Blog

Big Ben, The Illustrated London News.

The Great Bell of Westminster is an integral part of the fabric of London, it is so well known it's nickname is often employed when referring to either the clock or the tower, recently renamed The Elizabeth Tower. So, when whilst searching for some period clock bells I stumbled across some original, contemporary newspaper articles relating to its manufacture and history, I bought all I could find. The assorted pages came from The Illustrated London News dated between 1856-1858. Started in 184...

Posted on 6th November 2013

Hoop and Spike Wall Clock.

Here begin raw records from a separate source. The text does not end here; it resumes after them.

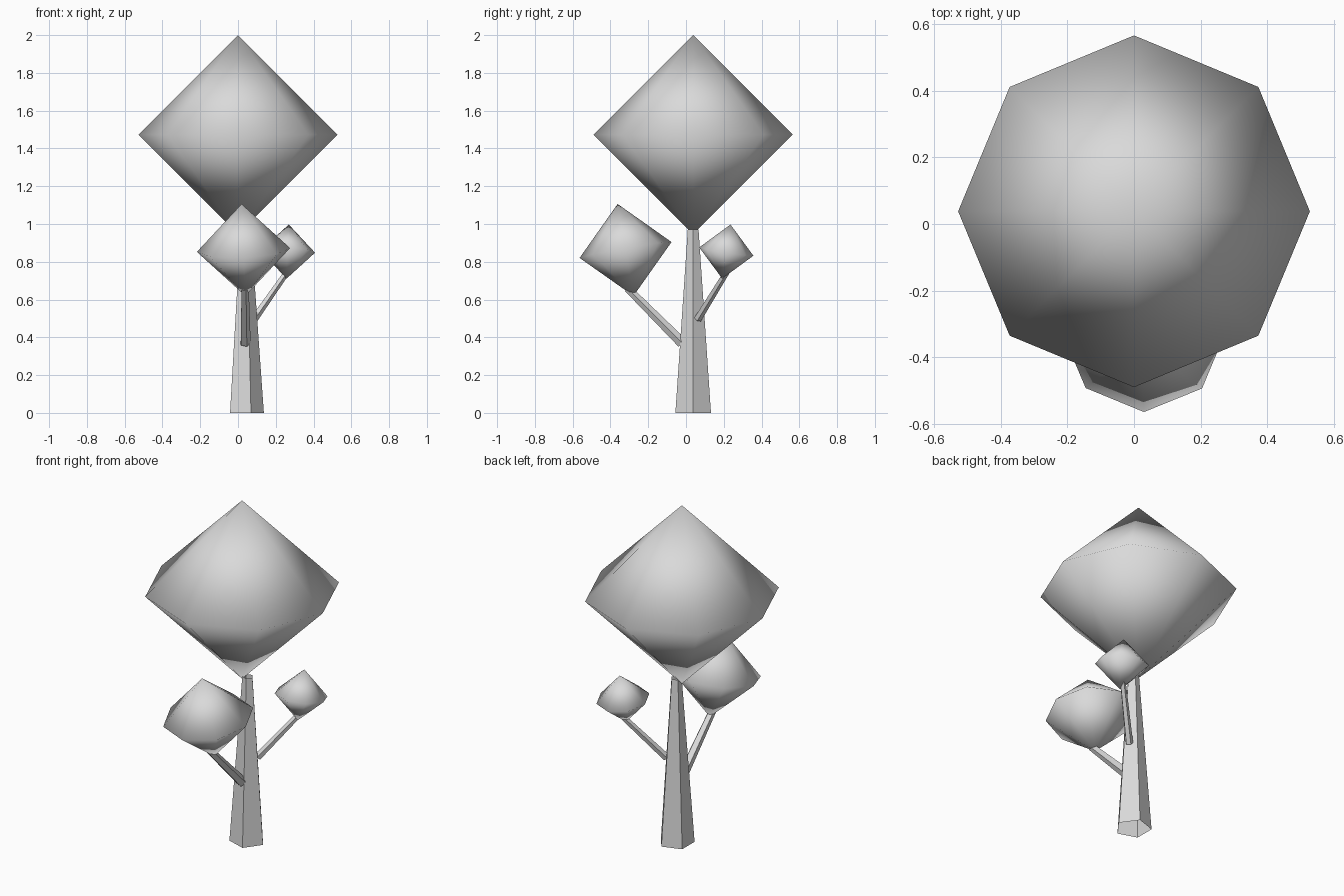
import bpy
import bmesh
import math
from mathutils import Vector, Matrix

cube = bpy.data.objects.get("Cube")
if cube:
    bpy.data.objects.remove(cube, do_unlink=True)

# One plain grey for the whole tree
GREY = (0.7, 0.7, 0.7, 1.0)
grey = bpy.data.materials.new("plain grey")
grey.use_nodes = True
grey.diffuse_color = GREY
grey.node_tree.nodes["Principled BSDF"].inputs["Base Color"].default_value = GREY


def tapered_pole(name, start, end, r_start, r_end, sides=5):
    """Flat-faced, open-ended tapered pole between two points."""
    start, end = Vector(start), Vector(end)
    axis = end - start
    bpy.ops.mesh.primitive_cone_add(vertices=sides, radius1=r_start, radius2=r_end,
                                    depth=axis.length, end_fill_type="NOTHING")
    pole = bpy.context.object
    pole.name = name
    # first corner of the cone is turned to point along +x
    spin = Matrix.Rotation(-math.pi / 2, 4, "Z")
    tilt = Vector((0, 0, 1)).rotation_difference(axis).to_matrix().to_4x4()
    pole.matrix_world = Matrix.Translation((start + end) / 2) @ tilt @ spin
    pole.data.materials.append(grey)


def crown(name, centre, radius, lean, sides=8):
    """Double pyramid, smooth shaded, leaning along an axis."""
    bm = bmesh.new()
    rim = bmesh.ops.create_circle(bm, segments=sides, radius=radius)["verts"]
    top = bm.verts.new((0, 0, radius))
    bottom = bm.verts.new((0, 0, -radius))
    for a, b in zip(rim, rim[1:] + rim[:1]):
        bm.faces.new((a, b, top))
        bm.faces.new((b, a, bottom))
    bmesh.ops.recalc_face_normals(bm, faces=bm.faces)
    for face in bm.faces:
        face.smooth = True
    mesh = bpy.data.meshes.new(name)
    bm.to_mesh(mesh)
    bm.free()
    mesh.materials.append(grey)
    leaves = bpy.data.objects.new(name, mesh)
    bpy.context.collection.objects.link(leaves)
    tilt = Vector((0, 0, 1)).rotation_difference(Vector(lean))
    leaves.matrix_world = Matrix.Translation(centre) @ tilt.to_matrix().to_4x4()


# Trunk and its two branches
tapered_pole("trunk", (0.038, 0.038, 0), (0.038, 0.038, 0.97), 0.099, 0.03)
tapered_pole("front_branch", (0.038, -0.02, 0.37), (0.036, -0.31, 0.66), 0.029, 0.021)
tapered_pole("back_branch", (0.085, 0.062, 0.497), (0.262, 0.218, 0.75), 0.021, 0.016)

# Leaf crowns
crown("top_crown", (0, 0.038, 1.473), 0.527, (0, 0, 1))
crown("front_crown", (0.029, -0.32, 0.8625), 0.247, (-0.01, -0.042, 0.243))
crown("back_crown", (0.263, 0.2135, 0.854), 0.145, (0.006, 0.022, 0.1435))
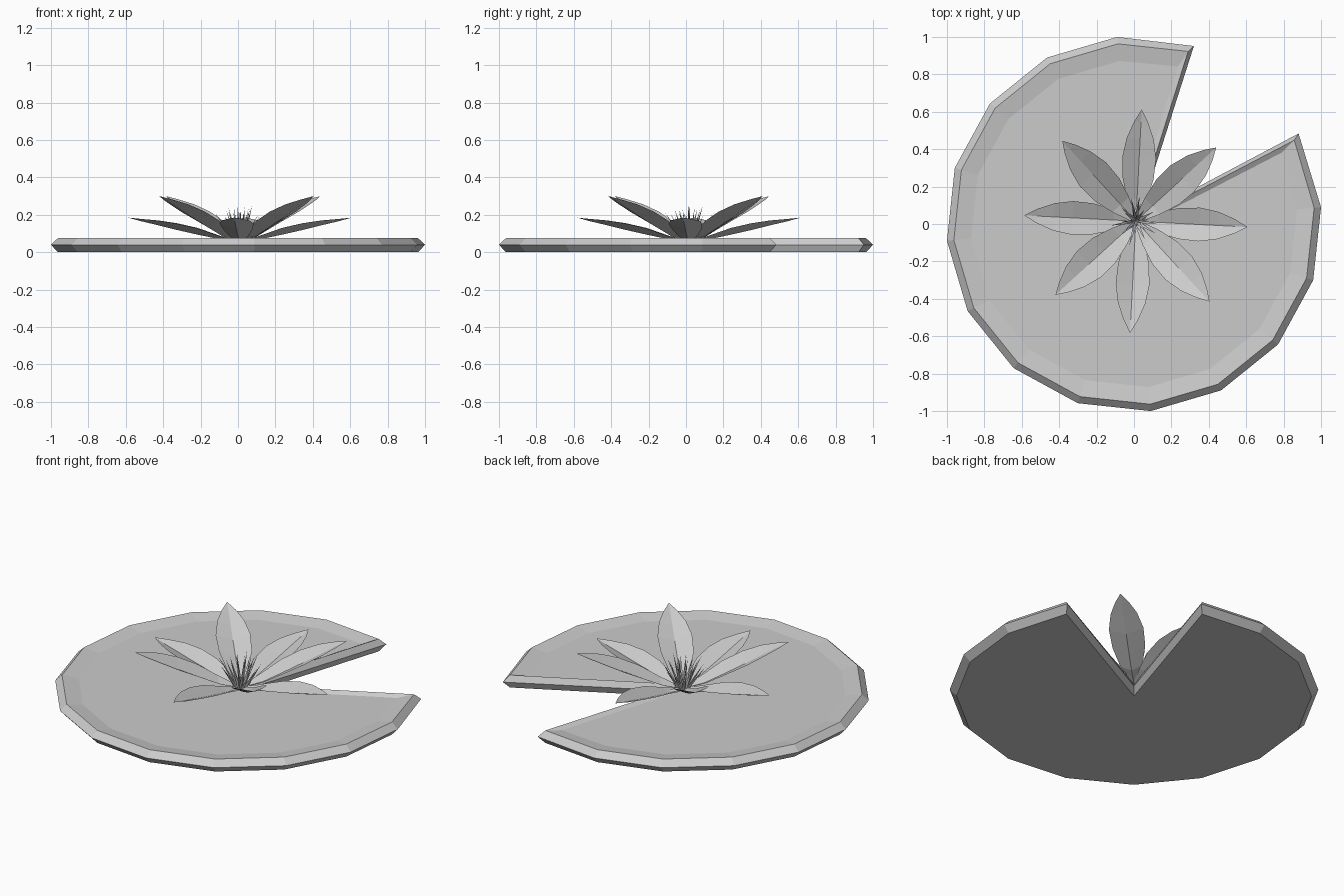
import bpy, bmesh, math, random
from mathutils import Vector

if "Cube" in bpy.data.objects:
    bpy.data.objects.remove(bpy.data.objects["Cube"])

random.seed(4)
CX, CY = 0.01, 0.015          # flower centre


def make_object(name, bm):
    bmesh.ops.recalc_face_normals(bm, faces=bm.faces)
    mesh = bpy.data.meshes.new(name)
    bm.to_mesh(mesh)
    bm.free()
    ob = bpy.data.objects.new(name, mesh)
    bpy.context.collection.objects.link(ob)
    return ob


# lily pad: 16-sided disc with one corner pulled in to the centre as a notch
def pad_ring(bm, radius, z, apex, corner_shift):
    verts = []
    for i in range(16):
        deg = 50.1 + 22.5 * i
        r = radius
        if i == 0:
            r = apex
        elif i == 1:
            deg += corner_shift
        elif i == 15:
            deg -= corner_shift
        a = math.radians(deg)
        verts.append(bm.verts.new((r * math.cos(a), r * math.sin(a), z)))
    return verts


bm = bmesh.new()
rings = [pad_ring(bm, *p) for p in (
    (0.967, 0.0, 0.0, 0.0),
    (1.004, 0.04, 0.04, -1.2),
    (0.967, 0.075, 0.0, 0.0),
    (0.875, 0.06, -0.06, 1.8))]
for lo, hi in zip(rings, rings[1:]):
    for i in range(16):
        j = (i + 1) % 16
        bm.faces.new((lo[i], lo[j], hi[j], hi[i]))
bm.faces.new(rings[0])
bm.faces.new(rings[-1])
make_object("lily_pad", bm)


# petals: creased leaf shapes, edges lifted above the central keel
# each profile row: distance along, half width, keel height, edge lift
LOW = [(0.02, 0.02, 0.055, 0.005), (0.12, 0.055, 0.072, 0.02),
       (0.23, 0.083, 0.095, 0.035), (0.34, 0.09, 0.12, 0.035),
       (0.44, 0.073, 0.145, 0.025), (0.53, 0.038, 0.166, 0.012),
       (0.598, 0, 0.185, 0)]
HIGH = [(0.02, 0.02, 0.06, 0.005), (0.12, 0.06, 0.083, 0.025),
        (0.23, 0.09, 0.132, 0.036), (0.34, 0.095, 0.183, 0.034),
        (0.44, 0.073, 0.232, 0.024), (0.52, 0.038, 0.271, 0.01),
        (0.583, 0, 0.30, 0)]


def petal(name, rows, deg):
    bm = bmesh.new()
    strips = []
    for d, w, z, lift in rows[:-1]:
        strips.append([bm.verts.new((d, w * s, z + lift * abs(s)))
                       for s in (-1, 0, 1)])
    tip = bm.verts.new((rows[-1][0], 0, rows[-1][2]))
    for a, b in zip(strips, strips[1:]):
        for k in (0, 1):
            bm.faces.new((a[k], b[k], b[k + 1], a[k + 1]))
    for k in (0, 1):
        bm.faces.new((strips[-1][k], tip, strips[-1][k + 1]))
    ob = make_object(name, bm)
    ob.location = (CX, CY, 0)
    ob.rotation_euler.z = math.radians(deg)


for k in range(4):
    petal(f"outer_petal_{k + 1}", LOW, -3 + 90 * k)
    petal(f"inner_petal_{k + 1}", HIGH, 42.5 + 90 * k)


# stamens: thin three-sided spikes fanning out of the centre
bm = bmesh.new()
for count, reach, top in ((10, 0.125, 0.205), (8, 0.075, 0.24), (4, 0.03, 0.25)):
    for i in range(count):
        a = math.tau * i / count + random.uniform(-0.2, 0.2)
        r = reach * random.uniform(0.85, 1.15)
        out = Vector((math.cos(a), math.sin(a), 0))
        root = Vector((CX, CY, 0.058)) + out * reach * 0.2
        end = Vector((CX, CY, top + random.uniform(-0.02, 0.015))) + out * r
        base = [bm.verts.new(root + 0.011 * Vector((math.cos(a + t), math.sin(a + t), 0)))
                for t in (0, math.tau / 3, 2 * math.tau / 3)]
        point = bm.verts.new(end)
        bm.faces.new(base)
        for k in range(3):
            bm.faces.new((base[k], base[(k + 1) % 3], point))
make_object("stamens", bm)
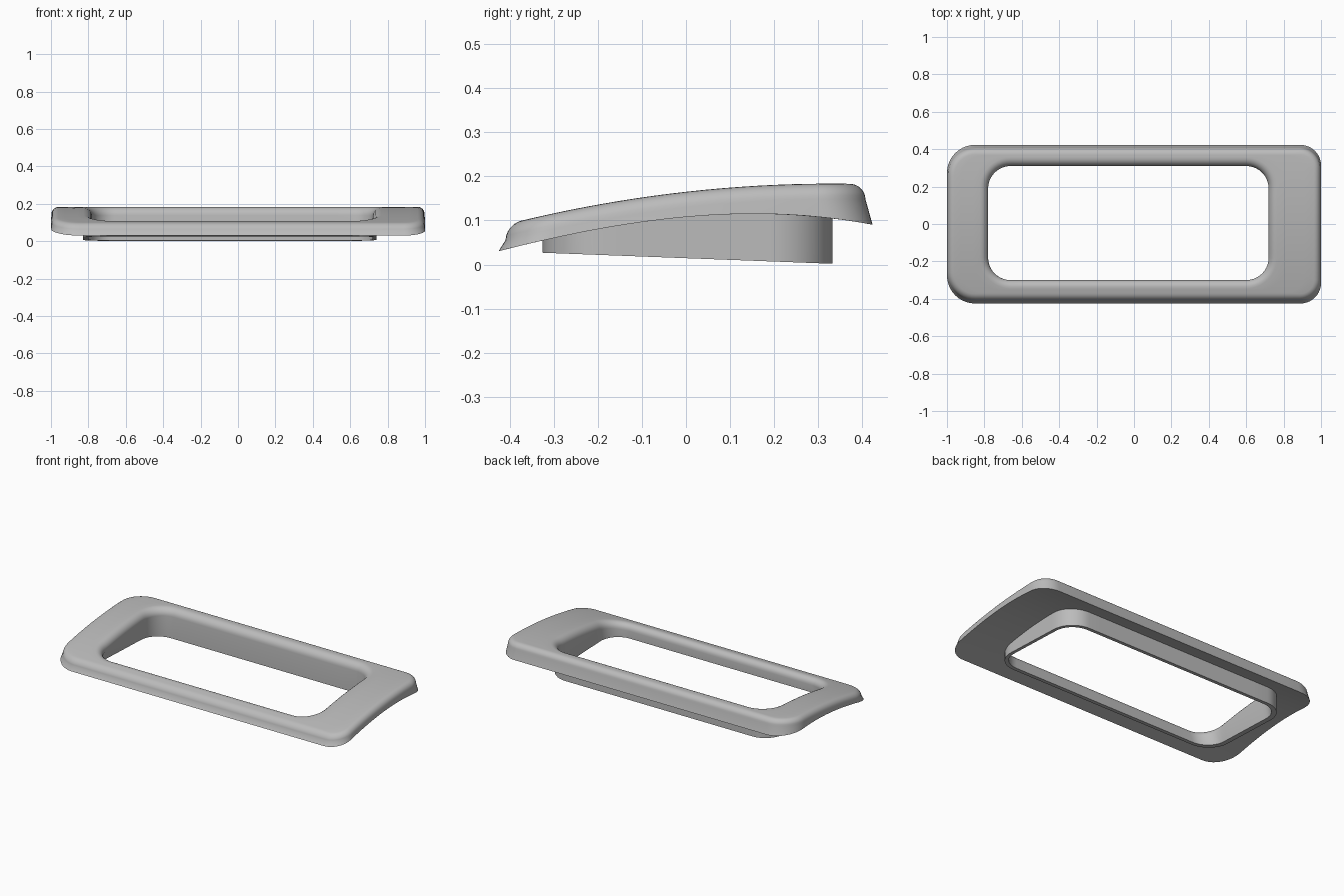
import bpy, bmesh, math

cube = bpy.data.objects.get("Cube")
if cube:
    bpy.data.objects.remove(cube, do_unlink=True)

grey = bpy.data.materials.new("satin_grey")
grey.use_nodes = True
colour = (0.5, 0.5, 0.5, 1)
grey.diffuse_color = colour
grey.node_tree.nodes["Principled BSDF"].inputs["Base Color"].default_value = colour

CORNER, SIDE = 10, 14


def top(y):
    return 0.165 + 0.112 * y - 0.17 * y * y


def underside(y):
    return 0.108 + 0.09 * y - 0.265 * y * y - 0.11 * y ** 3


def foot(y):
    return 0.0145 - 0.038 * y


def outline(x0, x1, y0, y1, r_left, r_right):
    """Rounded rectangle with evenly divided sides."""
    corners = [(x1, y1, r_right, -1, -1), (x0, y1, r_left, 1, -1),
               (x0, y0, r_left, 1, 1), (x1, y0, r_right, -1, 1)]
    arcs = []
    for k, (x, y, r, sx, sy) in enumerate(corners):
        angles = [math.pi / 2 * (k + i / CORNER) for i in range(CORNER + 1)]
        arcs.append([(x + sx * r + r * math.cos(a), y + sy * r + r * math.sin(a))
                     for a in angles])
    points = []
    for k, arc in enumerate(arcs):
        points += arc
        (ax, ay), (bx, by) = arc[-1], arcs[(k + 1) % 4][0]
        points += [(ax + (bx - ax) * i / SIDE, ay + (by - ay) * i / SIDE)
                   for i in range(1, SIDE)]
    return points


def outer(inset, lean=0.0):
    return outline(-1 + inset + lean * 0.2, 1 - inset - lean * 0.2,
                   -0.425 + inset + lean, 0.423 - inset - lean,
                   0.15 - inset, 0.11 - inset)


def hole(grow):
    return outline(-0.78 - grow, 0.72 + grow, -0.30 - grow, 0.31 + grow,
                   0.12 + grow, 0.12 + grow)


def lift(points, height, drop=0.0):
    return [(x, y, height(y) - drop) for x, y in points]


def blend(a, b, t):
    return [(p[0] + (q[0] - p[0]) * t, p[1] + (q[1] - p[1]) * t) for p, q in zip(a, b)]


# Cross-section rings: outer wall, rounded edge, top, rounded hole edge, collar, underside
rings = [lift(outer(0), underside)]
R_OUT, R_IN, STEPS, LEAN = 0.035, 0.045, 6, 0.016
for i in range(STEPS + 1):
    a = math.pi / 2 * i / STEPS
    rings.append(lift(outer(R_OUT * (1 - math.cos(a)), LEAN), top, R_OUT * (1 - math.sin(a))))
edge_out, edge_in = outer(R_OUT, LEAN), hole(R_IN)
rings += [lift(blend(edge_out, edge_in, t), top) for t in (0.25, 0.5, 0.75)]
for i in range(STEPS + 1):
    a = math.pi / 2 * i / STEPS
    rings.append(lift(hole(R_IN * (1 - math.sin(a))), top, R_IN * (1 - math.cos(a))))
collar = outline(-0.83, 0.74, -0.325, 0.332, 0.14, 0.14)
collar_inner = outline(-0.80, 0.72, -0.30, 0.31, 0.12, 0.12)
rings += [lift(collar_inner, foot), lift(collar, foot), lift(collar, underside)]
rings += [lift(blend(collar, outer(0), t), underside) for t in (0.33, 0.67)]

# Skin the rings into one closed frame
bm = bmesh.new()
loops = [[bm.verts.new(p) for p in ring] for ring in rings]
n = len(loops[0])
for k, loop in enumerate(loops):
    following = loops[(k + 1) % len(loops)]
    for i in range(n):
        j = (i + 1) % n
        bm.faces.new((loop[i], loop[j], following[j], following[i]))
bmesh.ops.recalc_face_normals(bm, faces=bm.faces)
mesh = bpy.data.meshes.new("handle_bezel")
bm.to_mesh(mesh)
bm.free()
mesh.materials.append(grey)
bezel = bpy.data.objects.new("handle_bezel", mesh)
bpy.context.collection.objects.link(bezel)
bpy.context.view_layer.objects.active = bezel
bezel.select_set(True)
bpy.ops.object.shade_smooth_by_angle(angle=math.radians(35))
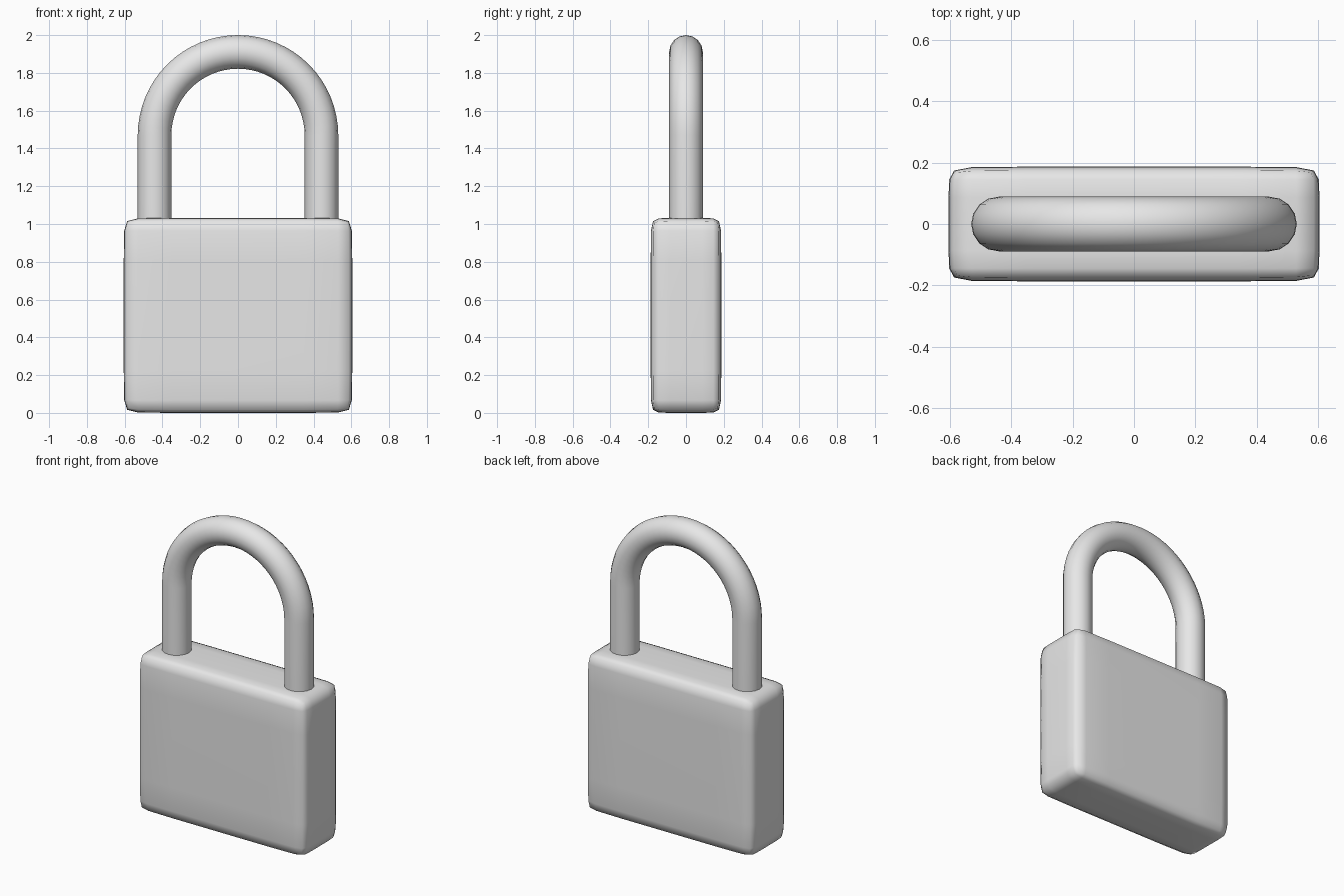
import bpy, bmesh
from math import cos, sin, pi
from mathutils import Vector

if "Cube" in bpy.data.objects:
    bpy.data.objects.remove(bpy.data.objects["Cube"], do_unlink=True)

steel = bpy.data.materials.new("grey steel")
steel.use_nodes = True
grey = (0.8, 0.8, 0.8, 1)
steel.diffuse_color = grey
steel.node_tree.nodes["Principled BSDF"].inputs["Base Color"].default_value = grey


def finish(obj):
    obj.data.materials.append(steel)
    bpy.ops.object.select_all(action="DESELECT")
    obj.select_set(True)
    bpy.context.view_layer.objects.active = obj


# Lock body: a box with support loops, softened by one subdivision
half = Vector((0.605, 0.187, 0.516))
support = Vector((0.11, 0.075, 0.1))
bm = bmesh.new()
bmesh.ops.create_cube(bm, size=2)
bmesh.ops.scale(bm, vec=half, verts=bm.verts)
for axis in range(3):
    for side in (-1, 1):
        normal = Vector((0, 0, 0))
        normal[axis] = 1
        bmesh.ops.bisect_plane(
            bm, geom=bm.verts[:] + bm.edges[:] + bm.faces[:],
            plane_co=normal * side * (half[axis] - support[axis]), plane_no=normal)
bmesh.ops.translate(bm, vec=(0, 0, half.z), verts=bm.verts)
mesh = bpy.data.meshes.new("lock_body")
bm.to_mesh(mesh)
bm.free()
body = bpy.data.objects.new("lock_body", mesh)
bpy.context.collection.objects.link(body)
soft = body.modifiers.new("soften", "SUBSURF")
soft.levels = soft.render_levels = 1
finish(body)
bpy.ops.object.shade_smooth()

# Shackle: round bar along two legs joined by a half circle
reach, bar, spring, foot = 0.442, 0.089, 1.469, 0.95
steps = 32
path = [(reach, 0, foot)]
path += [(reach * cos(pi * i / steps), 0, spring + reach * sin(pi * i / steps))
         for i in range(steps + 1)]
path += [(-reach, 0, foot)]
curve = bpy.data.curves.new("shackle", "CURVE")
curve.dimensions = "3D"
curve.bevel_depth = bar
curve.bevel_resolution = 6
curve.use_fill_caps = True
line = curve.splines.new("POLY")
line.points.add(len(path) - 1)
for point, co in zip(line.points, path):
    point.co = (*co, 1)
shackle = bpy.data.objects.new("shackle", curve)
bpy.context.collection.objects.link(shackle)
finish(shackle)
bpy.ops.object.convert(target="MESH")
bpy.ops.object.shade_smooth_by_angle()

 The restoration of a clock dial is something that needs care and thought. A few years ago it was fairly standard procedure for most restorers to completely strip a brass dial of its surface and polish then bright lacquer the brass parts and cut back and even re-grain with abrasive the silvered chapters. Not only did this result in a standard uniform look to every dial it also destroyed large amounts of original patina with the variation of lacquer through time. Heavy abrasives on engrav...

Posted on 4th October 2013

Silent escapement, gut pallets.

The verge escapement with it’s distinctive crown wheel is notable not only for its early adaptation in the first pendulum clocks of the 1650’s but also pre-pendulum clocks such as the early 1371 iron clock Richard of Wallington in Winchester cathedral. It continued to be used in domestic timepieces up to as late as the1800’s with one of its distinct features being the vigorous swing of the pendulum, sometimes visible on the dial in the aperture of the false pendulum. This ac...

Posted on 4th October 2013

Years of poor repairs and bad workmanship.

Antique clock movements run continuously without problems for remarkable periods of time; most of the subsequent wear results from the deterioration of the oil and the accumulation of abrasive dirt on working surfaces. Most of this wear and tear can be repaired and adjusted without recourse to making new components, which is ideal from a conservation point of view. Although not a scientifically reached statistic, it is my experience that pieces only need remaking if the original parts have be...

Posted on 5th August 2013

Seven Oaks long case clock. Wm Bowra.

One of my newest acquisitions is a local clock, something always of interest but this one is unusual and has a feature I have not seen before. The timber was at first difficult to identify, it had the characteristics of a fruit wood but the flecks of grain typical of quarter sawn oak. It turns out to be lacewood which is from the plane tree, famous on the avenues of London for shedding its bark, however lacewood is quarter sawn, a method of cutting that produces better quality timber but with...

Posted on 21st July 2012